2. How does one conceptually rent bits?! Once you have them, you have them – they are not physical, material things; they are simply a set of 1’s and 0’s on a disk.
iDMG: You can do that on XBL marketplace, so not a new concept. I’d like to see what it’d be like, though.
ZPWeeks: Bad idea. At least in the US.
Consider this: Apple starts renting new releases out for $2.99 ( http://www.marketwatch.com/news/story/apple-pitches-itunes-movie-rental/story.aspx?guid=%7B50874E8B-A602-4653-82D3-F3278D9D96ED%7D ) as opposed to the new release price of $14.99 or the back-catalog price of $9.99.
Regardless of the term of your download (permanent or temporary), that movie still takes up 1GB or more. While some of us prefer to own our movies and will pay more to do so, the rental market is still strong because of its lower initial costs (think Netflix). There will be a much higher demand for these huge files at such a low price, meaning that there will be a lot more people “clogging the tubes” (apologies to Ted Stevens) on our already archaic internet structure. $10 / $15 for buying movies, while higher than I would like to pay for DRMed files, doesn’t offer a huge hand up over the already ubiquitous DVD market, which can transfer large quantities of data pretty efficiently.

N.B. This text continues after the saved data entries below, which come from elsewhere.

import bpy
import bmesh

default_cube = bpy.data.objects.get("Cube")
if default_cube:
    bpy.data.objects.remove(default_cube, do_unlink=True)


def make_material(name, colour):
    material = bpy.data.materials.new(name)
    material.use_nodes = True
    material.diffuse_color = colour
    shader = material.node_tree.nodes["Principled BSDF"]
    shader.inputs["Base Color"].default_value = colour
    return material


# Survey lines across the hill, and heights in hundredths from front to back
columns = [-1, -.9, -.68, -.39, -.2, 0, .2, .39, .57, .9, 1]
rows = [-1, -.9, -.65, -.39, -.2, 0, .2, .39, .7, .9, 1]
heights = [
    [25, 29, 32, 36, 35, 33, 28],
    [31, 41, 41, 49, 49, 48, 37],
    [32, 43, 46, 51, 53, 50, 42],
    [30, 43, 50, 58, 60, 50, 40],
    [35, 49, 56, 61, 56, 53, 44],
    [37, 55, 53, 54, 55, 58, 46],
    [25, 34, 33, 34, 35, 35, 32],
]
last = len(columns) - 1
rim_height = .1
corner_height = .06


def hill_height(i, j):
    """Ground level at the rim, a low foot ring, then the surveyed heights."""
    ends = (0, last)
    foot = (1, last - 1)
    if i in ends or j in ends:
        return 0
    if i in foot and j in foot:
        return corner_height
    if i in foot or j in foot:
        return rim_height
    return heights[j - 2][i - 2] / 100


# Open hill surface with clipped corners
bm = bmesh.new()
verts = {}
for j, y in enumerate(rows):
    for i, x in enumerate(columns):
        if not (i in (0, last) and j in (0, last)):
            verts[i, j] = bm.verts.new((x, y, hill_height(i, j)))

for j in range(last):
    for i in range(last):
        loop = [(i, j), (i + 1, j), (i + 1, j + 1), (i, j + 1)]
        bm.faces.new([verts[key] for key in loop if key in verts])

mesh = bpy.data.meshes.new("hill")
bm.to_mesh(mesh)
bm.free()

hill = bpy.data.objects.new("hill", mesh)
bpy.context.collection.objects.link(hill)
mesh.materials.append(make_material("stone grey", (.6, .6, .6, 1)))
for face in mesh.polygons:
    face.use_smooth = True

Rentals would work great if we had the infrastructure to support it. Right now in the US, it’s hard enough just to stream a crappy-quality video off of YouTube, but iTunes Store files are about 1500kbps! The artificially high price of permanent downloads keeps the infrastructure fairly stable, but if it were to go mainstream… I don’t even want to imagine.
readme: I’d drop Netflix for a cheaper AppleTV and $2 rentals on iTunes.
How do online (non-disc) rentals work?
Like, couldn’t that pose as a security problem? People would just strip off the DRM and voila, bootlegged movies.
Unless I see some proof, I ain’t buyin this.
peestandingup: God, its about time! I would seriously ditch my cable if iTunes had a monthly plan for all you could rent for cheap. I dont wanna own/download/store every single piece of video I may happen to wanna watch. Music yes. Video no.
Im tired of waiting for Netflix streaming to come to the Mac.
johnpaul191: i wonder how Apple would work that out? you know they would insist the video can be played on an iPod/iPhone. it seems like there would be a lot of work to make the DRM as generally friendly as iTMS currently is (which the public is mostly ok with).
OdinEye: I’d love to see rentals, particularly in association with Netflix allowing something like iTunes access to the online streaming video included in my current agreement, but which I can only access through a PC. Perhaps with direct streaming access through that venue, but with an additional rental fee option (no more than $2.00, and preferably less) for a higher quality, time limited download.
This would definitely put additional value to the video capabilities for the iPhone and iPod Touch, as well as for the AppleTV.
LeonardNimrod: Apple has been trying tog et movie rental contrats solidifiied for a couple years now. The problem is with the distributors. Apple wants you to be able to watch your rented movie on your Mac/PC via iTunes, AppleTV or iPod with video capabilities.
This makes securing a DRM scheme for rental purchases very difficult to accomplish. I don’t think Apple has demonstrated that they can protect the studio’s media well enough.
Though one can keep hoping…
DaviDaviDaviD: Nice find! I would like the idea of renting a movie, just for trips out when you don’t want to blow £10-15 on a movie that you don’t want long-term! Once again, good find.